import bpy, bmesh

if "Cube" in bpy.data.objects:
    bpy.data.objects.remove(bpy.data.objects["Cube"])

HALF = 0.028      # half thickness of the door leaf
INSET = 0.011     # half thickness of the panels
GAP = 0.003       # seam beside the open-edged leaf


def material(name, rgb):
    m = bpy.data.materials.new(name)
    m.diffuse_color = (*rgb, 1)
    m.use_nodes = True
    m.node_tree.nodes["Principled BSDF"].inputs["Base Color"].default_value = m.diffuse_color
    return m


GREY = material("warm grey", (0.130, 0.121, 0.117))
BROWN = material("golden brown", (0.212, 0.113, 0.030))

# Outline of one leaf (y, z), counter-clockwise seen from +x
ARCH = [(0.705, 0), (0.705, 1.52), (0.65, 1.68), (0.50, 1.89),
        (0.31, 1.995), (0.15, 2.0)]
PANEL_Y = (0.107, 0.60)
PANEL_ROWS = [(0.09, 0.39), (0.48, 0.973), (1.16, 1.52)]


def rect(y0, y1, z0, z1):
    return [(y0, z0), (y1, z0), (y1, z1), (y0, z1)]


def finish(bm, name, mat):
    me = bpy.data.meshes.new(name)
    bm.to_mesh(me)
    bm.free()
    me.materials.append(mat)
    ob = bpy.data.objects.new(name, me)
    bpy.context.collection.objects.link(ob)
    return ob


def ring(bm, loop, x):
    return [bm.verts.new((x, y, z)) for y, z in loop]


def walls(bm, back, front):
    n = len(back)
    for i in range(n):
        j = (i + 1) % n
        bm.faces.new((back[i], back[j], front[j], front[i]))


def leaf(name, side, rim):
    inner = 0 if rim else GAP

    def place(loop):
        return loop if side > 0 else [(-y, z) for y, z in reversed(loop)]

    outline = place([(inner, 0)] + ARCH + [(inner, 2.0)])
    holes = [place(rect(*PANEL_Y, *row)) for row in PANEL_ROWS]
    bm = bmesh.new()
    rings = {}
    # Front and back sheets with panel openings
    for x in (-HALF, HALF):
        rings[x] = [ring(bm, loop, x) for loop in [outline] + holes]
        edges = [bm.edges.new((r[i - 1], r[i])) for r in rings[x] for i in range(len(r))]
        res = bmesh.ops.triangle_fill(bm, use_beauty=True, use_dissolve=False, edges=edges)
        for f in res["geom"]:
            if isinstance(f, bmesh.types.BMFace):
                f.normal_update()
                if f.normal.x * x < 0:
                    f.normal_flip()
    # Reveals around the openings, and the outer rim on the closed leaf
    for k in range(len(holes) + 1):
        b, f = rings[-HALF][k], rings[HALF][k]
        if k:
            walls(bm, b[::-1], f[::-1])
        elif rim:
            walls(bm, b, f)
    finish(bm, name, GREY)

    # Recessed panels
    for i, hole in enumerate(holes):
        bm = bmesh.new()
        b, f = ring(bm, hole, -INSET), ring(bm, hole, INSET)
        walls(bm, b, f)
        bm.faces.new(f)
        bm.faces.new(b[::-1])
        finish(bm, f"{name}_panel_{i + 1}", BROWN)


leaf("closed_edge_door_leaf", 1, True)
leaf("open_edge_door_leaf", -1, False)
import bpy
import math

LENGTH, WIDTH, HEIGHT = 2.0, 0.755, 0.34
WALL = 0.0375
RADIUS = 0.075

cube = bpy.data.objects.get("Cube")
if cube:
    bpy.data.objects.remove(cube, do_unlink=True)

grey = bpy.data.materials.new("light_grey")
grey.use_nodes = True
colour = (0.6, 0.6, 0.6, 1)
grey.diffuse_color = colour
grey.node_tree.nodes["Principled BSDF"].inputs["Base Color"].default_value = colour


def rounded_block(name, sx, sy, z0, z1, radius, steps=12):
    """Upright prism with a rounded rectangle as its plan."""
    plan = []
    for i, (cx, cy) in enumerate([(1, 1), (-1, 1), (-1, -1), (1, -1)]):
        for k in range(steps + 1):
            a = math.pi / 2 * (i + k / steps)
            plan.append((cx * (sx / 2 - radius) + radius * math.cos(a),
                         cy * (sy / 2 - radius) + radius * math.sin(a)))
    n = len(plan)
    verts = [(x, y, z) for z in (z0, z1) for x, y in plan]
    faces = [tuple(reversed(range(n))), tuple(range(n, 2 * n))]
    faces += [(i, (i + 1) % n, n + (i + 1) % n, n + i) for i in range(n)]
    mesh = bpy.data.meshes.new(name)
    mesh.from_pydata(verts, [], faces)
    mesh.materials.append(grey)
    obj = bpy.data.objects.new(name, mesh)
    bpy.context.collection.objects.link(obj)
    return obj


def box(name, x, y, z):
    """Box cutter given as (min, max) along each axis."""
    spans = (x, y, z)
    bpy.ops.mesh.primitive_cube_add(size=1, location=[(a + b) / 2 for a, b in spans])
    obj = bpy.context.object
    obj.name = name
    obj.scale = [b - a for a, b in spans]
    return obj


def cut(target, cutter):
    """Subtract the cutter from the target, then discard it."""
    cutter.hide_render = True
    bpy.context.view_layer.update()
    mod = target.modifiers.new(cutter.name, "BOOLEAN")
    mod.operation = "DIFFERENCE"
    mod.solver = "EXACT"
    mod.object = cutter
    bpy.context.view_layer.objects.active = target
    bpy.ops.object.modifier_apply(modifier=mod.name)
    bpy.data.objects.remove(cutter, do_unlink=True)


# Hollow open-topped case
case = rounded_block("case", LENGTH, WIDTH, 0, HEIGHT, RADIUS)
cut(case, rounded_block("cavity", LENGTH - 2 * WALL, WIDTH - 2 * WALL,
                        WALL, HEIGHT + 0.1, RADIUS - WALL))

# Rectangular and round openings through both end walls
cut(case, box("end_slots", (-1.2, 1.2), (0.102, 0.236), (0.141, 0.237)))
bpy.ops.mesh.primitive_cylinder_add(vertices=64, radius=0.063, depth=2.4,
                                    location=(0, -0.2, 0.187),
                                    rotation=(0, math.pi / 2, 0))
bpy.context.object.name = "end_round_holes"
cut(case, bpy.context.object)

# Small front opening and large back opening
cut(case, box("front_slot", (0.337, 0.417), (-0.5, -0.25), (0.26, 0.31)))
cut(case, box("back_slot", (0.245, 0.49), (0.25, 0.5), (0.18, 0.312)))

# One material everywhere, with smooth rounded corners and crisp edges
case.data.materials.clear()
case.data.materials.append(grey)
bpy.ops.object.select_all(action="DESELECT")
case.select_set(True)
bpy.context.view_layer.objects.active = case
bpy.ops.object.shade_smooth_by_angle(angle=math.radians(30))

——————

Set down the whole listing once more, exactly as it appears.

import bpy, bmesh

if "Cube" in bpy.data.objects:
    bpy.data.objects.remove(bpy.data.objects["Cube"])

HALF = 0.028      # half thickness of the door leaf
INSET = 0.011     # half thickness of the panels
GAP = 0.003       # seam beside the open-edged leaf


def material(name, rgb):
    m = bpy.data.materials.new(name)
    m.diffuse_color = (*rgb, 1)
    m.use_nodes = True
    m.node_tree.nodes["Principled BSDF"].inputs["Base Color"].default_value = m.diffuse_color
    return m


GREY = material("warm grey", (0.130, 0.121, 0.117))
BROWN = material("golden brown", (0.212, 0.113, 0.030))

# Outline of one leaf (y, z), counter-clockwise seen from +x
ARCH = [(0.705, 0), (0.705, 1.52), (0.65, 1.68), (0.50, 1.89),
        (0.31, 1.995), (0.15, 2.0)]
PANEL_Y = (0.107, 0.60)
PANEL_ROWS = [(0.09, 0.39), (0.48, 0.973), (1.16, 1.52)]


def rect(y0, y1, z0, z1):
    return [(y0, z0), (y1, z0), (y1, z1), (y0, z1)]


def finish(bm, name, mat):
    me = bpy.data.meshes.new(name)
    bm.to_mesh(me)
    bm.free()
    me.materials.append(mat)
    ob = bpy.data.objects.new(name, me)
    bpy.context.collection.objects.link(ob)
    return ob


def ring(bm, loop, x):
    return [bm.verts.new((x, y, z)) for y, z in loop]


def walls(bm, back, front):
    n = len(back)
    for i in range(n):
        j = (i + 1) % n
        bm.faces.new((back[i], back[j], front[j], front[i]))


def leaf(name, side, rim):
    inner = 0 if rim else GAP

    def place(loop):
        return loop if side > 0 else [(-y, z) for y, z in reversed(loop)]

    outline = place([(inner, 0)] + ARCH + [(inner, 2.0)])
    holes = [place(rect(*PANEL_Y, *row)) for row in PANEL_ROWS]
    bm = bmesh.new()
    rings = {}
    # Front and back sheets with panel openings
    for x in (-HALF, HALF):
        rings[x] = [ring(bm, loop, x) for loop in [outline] + holes]
        edges = [bm.edges.new((r[i - 1], r[i])) for r in rings[x] for i in range(len(r))]
        res = bmesh.ops.triangle_fill(bm, use_beauty=True, use_dissolve=False, edges=edges)
        for f in res["geom"]:
            if isinstance(f, bmesh.types.BMFace):
                f.normal_update()
                if f.normal.x * x < 0:
                    f.normal_flip()
    # Reveals around the openings, and the outer rim on the closed leaf
    for k in range(len(holes) + 1):
        b, f = rings[-HALF][k], rings[HALF][k]
        if k:
            walls(bm, b[::-1], f[::-1])
        elif rim:
            walls(bm, b, f)
    finish(bm, name, GREY)

    # Recessed panels
    for i, hole in enumerate(holes):
        bm = bmesh.new()
        b, f = ring(bm, hole, -INSET), ring(bm, hole, INSET)
        walls(bm, b, f)
        bm.faces.new(f)
        bm.faces.new(b[::-1])
        finish(bm, f"{name}_panel_{i + 1}", BROWN)


leaf("closed_edge_door_leaf", 1, True)
leaf("open_edge_door_leaf", -1, False)
import bpy
import math

LENGTH, WIDTH, HEIGHT = 2.0, 0.755, 0.34
WALL = 0.0375
RADIUS = 0.075

cube = bpy.data.objects.get("Cube")
if cube:
    bpy.data.objects.remove(cube, do_unlink=True)

grey = bpy.data.materials.new("light_grey")
grey.use_nodes = True
colour = (0.6, 0.6, 0.6, 1)
grey.diffuse_color = colour
grey.node_tree.nodes["Principled BSDF"].inputs["Base Color"].default_value = colour


def rounded_block(name, sx, sy, z0, z1, radius, steps=12):
    """Upright prism with a rounded rectangle as its plan."""
    plan = []
    for i, (cx, cy) in enumerate([(1, 1), (-1, 1), (-1, -1), (1, -1)]):
        for k in range(steps + 1):
            a = math.pi / 2 * (i + k / steps)
            plan.append((cx * (sx / 2 - radius) + radius * math.cos(a),
                         cy * (sy / 2 - radius) + radius * math.sin(a)))
    n = len(plan)
    verts = [(x, y, z) for z in (z0, z1) for x, y in plan]
    faces = [tuple(reversed(range(n))), tuple(range(n, 2 * n))]
    faces += [(i, (i + 1) % n, n + (i + 1) % n, n + i) for i in range(n)]
    mesh = bpy.data.meshes.new(name)
    mesh.from_pydata(verts, [], faces)
    mesh.materials.append(grey)
    obj = bpy.data.objects.new(name, mesh)
    bpy.context.collection.objects.link(obj)
    return obj


def box(name, x, y, z):
    """Box cutter given as (min, max) along each axis."""
    spans = (x, y, z)
    bpy.ops.mesh.primitive_cube_add(size=1, location=[(a + b) / 2 for a, b in spans])
    obj = bpy.context.object
    obj.name = name
    obj.scale = [b - a for a, b in spans]
    return obj


def cut(target, cutter):
    """Subtract the cutter from the target, then discard it."""
    cutter.hide_render = True
    bpy.context.view_layer.update()
    mod = target.modifiers.new(cutter.name, "BOOLEAN")
    mod.operation = "DIFFERENCE"
    mod.solver = "EXACT"
    mod.object = cutter
    bpy.context.view_layer.objects.active = target
    bpy.ops.object.modifier_apply(modifier=mod.name)
    bpy.data.objects.remove(cutter, do_unlink=True)


# Hollow open-topped case
case = rounded_block("case", LENGTH, WIDTH, 0, HEIGHT, RADIUS)
cut(case, rounded_block("cavity", LENGTH - 2 * WALL, WIDTH - 2 * WALL,
                        WALL, HEIGHT + 0.1, RADIUS - WALL))

# Rectangular and round openings through both end walls
cut(case, box("end_slots", (-1.2, 1.2), (0.102, 0.236), (0.141, 0.237)))
bpy.ops.mesh.primitive_cylinder_add(vertices=64, radius=0.063, depth=2.4,
                                    location=(0, -0.2, 0.187),
                                    rotation=(0, math.pi / 2, 0))
bpy.context.object.name = "end_round_holes"
cut(case, bpy.context.object)

# Small front opening and large back opening
cut(case, box("front_slot", (0.337, 0.417), (-0.5, -0.25), (0.26, 0.31)))
cut(case, box("back_slot", (0.245, 0.49), (0.25, 0.5), (0.18, 0.312)))

# One material everywhere, with smooth rounded corners and crisp edges
case.data.materials.clear()
case.data.materials.append(grey)
bpy.ops.object.select_all(action="DESELECT")
case.select_set(True)
bpy.context.view_layer.objects.active = case
bpy.ops.object.shade_smooth_by_angle(angle=math.radians(30))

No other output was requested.